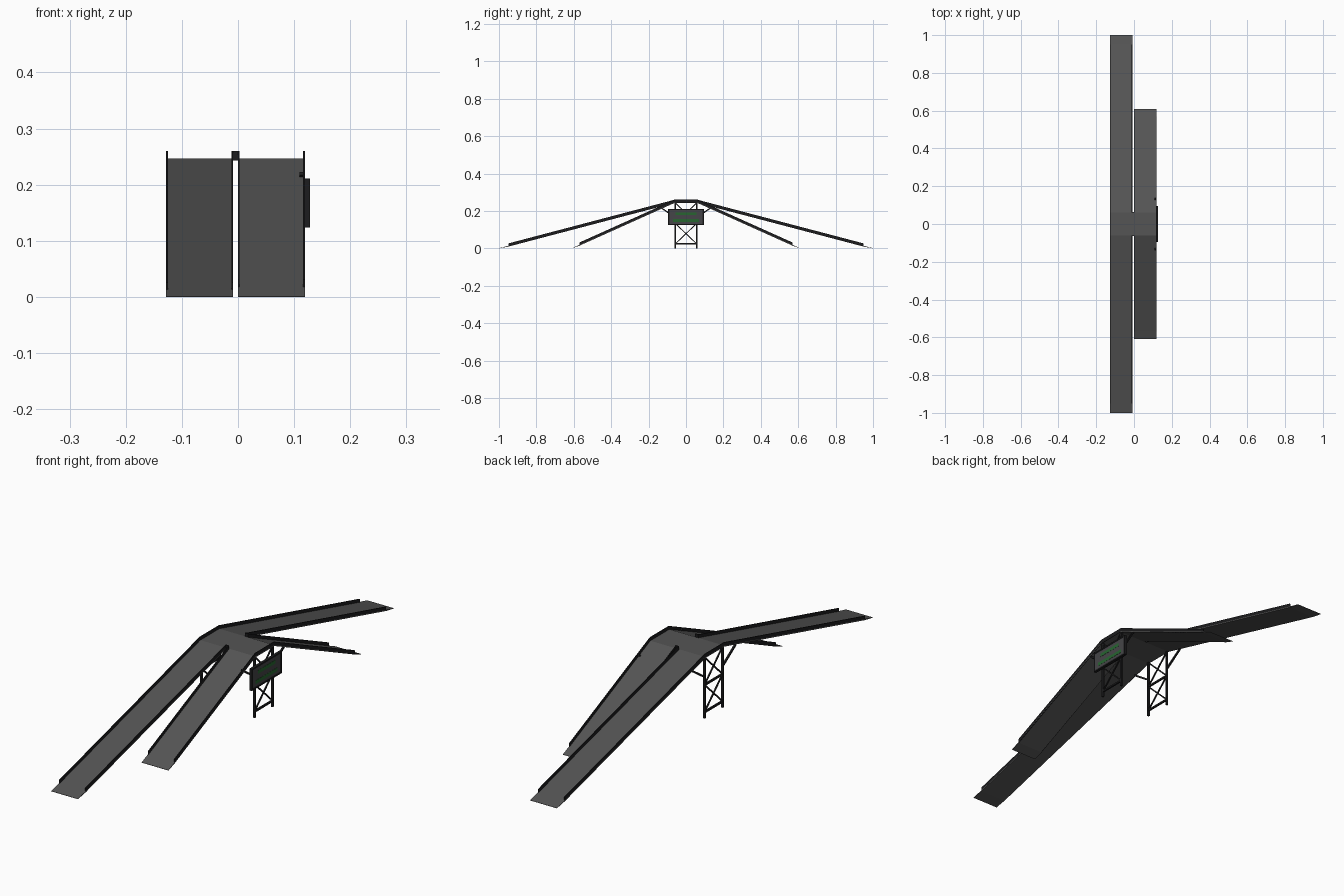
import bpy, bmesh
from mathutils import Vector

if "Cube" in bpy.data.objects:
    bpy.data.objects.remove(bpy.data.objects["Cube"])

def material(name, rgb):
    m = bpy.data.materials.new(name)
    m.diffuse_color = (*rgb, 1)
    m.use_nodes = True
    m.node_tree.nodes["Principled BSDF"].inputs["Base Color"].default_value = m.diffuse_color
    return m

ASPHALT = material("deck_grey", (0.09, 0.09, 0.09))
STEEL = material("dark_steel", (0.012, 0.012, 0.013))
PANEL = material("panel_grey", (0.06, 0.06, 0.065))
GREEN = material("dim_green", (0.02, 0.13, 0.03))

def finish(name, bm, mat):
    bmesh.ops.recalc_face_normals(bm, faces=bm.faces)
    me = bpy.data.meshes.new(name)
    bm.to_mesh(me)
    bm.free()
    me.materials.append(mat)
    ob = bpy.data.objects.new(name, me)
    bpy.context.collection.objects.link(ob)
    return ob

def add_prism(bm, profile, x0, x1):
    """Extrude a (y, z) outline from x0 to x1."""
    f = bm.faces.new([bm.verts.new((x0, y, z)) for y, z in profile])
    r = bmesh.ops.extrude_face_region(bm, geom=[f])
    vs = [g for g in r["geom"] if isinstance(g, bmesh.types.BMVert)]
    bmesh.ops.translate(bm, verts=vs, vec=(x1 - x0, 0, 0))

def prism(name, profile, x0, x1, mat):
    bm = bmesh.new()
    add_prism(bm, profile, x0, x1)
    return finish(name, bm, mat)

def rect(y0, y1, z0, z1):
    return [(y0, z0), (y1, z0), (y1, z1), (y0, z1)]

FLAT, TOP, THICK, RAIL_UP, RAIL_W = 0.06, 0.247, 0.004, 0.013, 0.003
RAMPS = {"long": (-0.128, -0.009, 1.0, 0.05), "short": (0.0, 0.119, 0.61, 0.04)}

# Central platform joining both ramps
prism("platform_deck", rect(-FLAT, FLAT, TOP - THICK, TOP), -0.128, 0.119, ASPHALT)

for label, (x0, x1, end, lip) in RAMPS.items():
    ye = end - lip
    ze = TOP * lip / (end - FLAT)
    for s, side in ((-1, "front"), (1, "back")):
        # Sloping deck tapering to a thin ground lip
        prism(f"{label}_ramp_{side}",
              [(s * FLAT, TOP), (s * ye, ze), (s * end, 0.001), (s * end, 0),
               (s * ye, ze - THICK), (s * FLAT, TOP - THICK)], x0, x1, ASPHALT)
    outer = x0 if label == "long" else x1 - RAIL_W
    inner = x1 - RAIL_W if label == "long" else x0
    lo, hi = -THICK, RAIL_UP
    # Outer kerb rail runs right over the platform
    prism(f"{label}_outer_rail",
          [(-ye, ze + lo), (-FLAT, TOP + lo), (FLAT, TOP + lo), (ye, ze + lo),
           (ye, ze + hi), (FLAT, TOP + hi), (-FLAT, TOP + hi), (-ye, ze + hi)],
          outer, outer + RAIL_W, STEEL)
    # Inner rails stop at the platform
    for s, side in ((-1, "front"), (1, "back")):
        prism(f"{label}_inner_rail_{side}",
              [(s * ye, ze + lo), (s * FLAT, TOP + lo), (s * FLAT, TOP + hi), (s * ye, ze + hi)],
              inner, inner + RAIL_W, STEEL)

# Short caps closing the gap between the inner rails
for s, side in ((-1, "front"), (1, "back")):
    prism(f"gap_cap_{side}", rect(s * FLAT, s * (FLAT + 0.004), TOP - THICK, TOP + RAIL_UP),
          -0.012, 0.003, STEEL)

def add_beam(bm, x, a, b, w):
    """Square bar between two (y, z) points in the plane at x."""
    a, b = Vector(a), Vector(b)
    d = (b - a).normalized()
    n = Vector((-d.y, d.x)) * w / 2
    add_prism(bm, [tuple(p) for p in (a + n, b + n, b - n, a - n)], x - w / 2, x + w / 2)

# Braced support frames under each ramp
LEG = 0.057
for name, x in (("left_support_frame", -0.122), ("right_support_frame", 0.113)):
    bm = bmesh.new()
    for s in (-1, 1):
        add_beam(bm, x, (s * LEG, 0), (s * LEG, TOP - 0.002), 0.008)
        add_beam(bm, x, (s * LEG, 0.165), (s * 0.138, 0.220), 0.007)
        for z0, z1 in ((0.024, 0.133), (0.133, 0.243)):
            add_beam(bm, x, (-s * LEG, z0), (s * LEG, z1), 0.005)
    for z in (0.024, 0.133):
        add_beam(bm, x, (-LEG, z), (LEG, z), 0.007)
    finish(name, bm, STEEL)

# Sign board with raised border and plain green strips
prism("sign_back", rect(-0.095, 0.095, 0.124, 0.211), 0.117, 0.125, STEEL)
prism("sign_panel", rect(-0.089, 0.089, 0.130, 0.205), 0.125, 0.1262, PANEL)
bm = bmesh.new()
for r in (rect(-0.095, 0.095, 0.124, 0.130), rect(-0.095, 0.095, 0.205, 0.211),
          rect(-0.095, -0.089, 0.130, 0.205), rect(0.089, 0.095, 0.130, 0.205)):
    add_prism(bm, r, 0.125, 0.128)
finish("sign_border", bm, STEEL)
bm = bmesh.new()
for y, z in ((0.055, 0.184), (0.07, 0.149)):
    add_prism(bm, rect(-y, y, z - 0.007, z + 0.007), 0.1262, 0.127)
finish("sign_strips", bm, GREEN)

[EXERCISE DESCRIPTION] Leaving out the pictures, print each line of the records above from the first up to and including the one that contains "FLAT, TOP, THICK, RAIL_UP, RAIL_W", exactly as written.

[TASK SOLUTION]
import bpy, bmesh
from mathutils import Vector

if "Cube" in bpy.data.objects:
    bpy.data.objects.remove(bpy.data.objects["Cube"])

def material(name, rgb):
    m = bpy.data.materials.new(name)
    m.diffuse_color = (*rgb, 1)
    m.use_nodes = True
    m.node_tree.nodes["Principled BSDF"].inputs["Base Color"].default_value = m.diffuse_color
    return m

ASPHALT = material("deck_grey", (0.09, 0.09, 0.09))
STEEL = material("dark_steel", (0.012, 0.012, 0.013))
PANEL = material("panel_grey", (0.06, 0.06, 0.065))
GREEN = material("dim_green", (0.02, 0.13, 0.03))

def finish(name, bm, mat):
    bmesh.ops.recalc_face_normals(bm, faces=bm.faces)
    me = bpy.data.meshes.new(name)
    bm.to_mesh(me)
    bm.free()
    me.materials.append(mat)
    ob = bpy.data.objects.new(name, me)
    bpy.context.collection.objects.link(ob)
    return ob

def add_prism(bm, profile, x0, x1):
    """Extrude a (y, z) outline from x0 to x1."""
    f = bm.faces.new([bm.verts.new((x0, y, z)) for y, z in profile])
    r = bmesh.ops.extrude_face_region(bm, geom=[f])
    vs = [g for g in r["geom"] if isinstance(g, bmesh.types.BMVert)]
    bmesh.ops.translate(bm, verts=vs, vec=(x1 - x0, 0, 0))

def prism(name, profile, x0, x1, mat):
    bm = bmesh.new()
    add_prism(bm, profile, x0, x1)
    return finish(name, bm, mat)

def rect(y0, y1, z0, z1):
    return [(y0, z0), (y1, z0), (y1, z1), (y0, z1)]

FLAT, TOP, THICK, RAIL_UP, RAIL_W = 0.06, 0.247, 0.004, 0.013, 0.003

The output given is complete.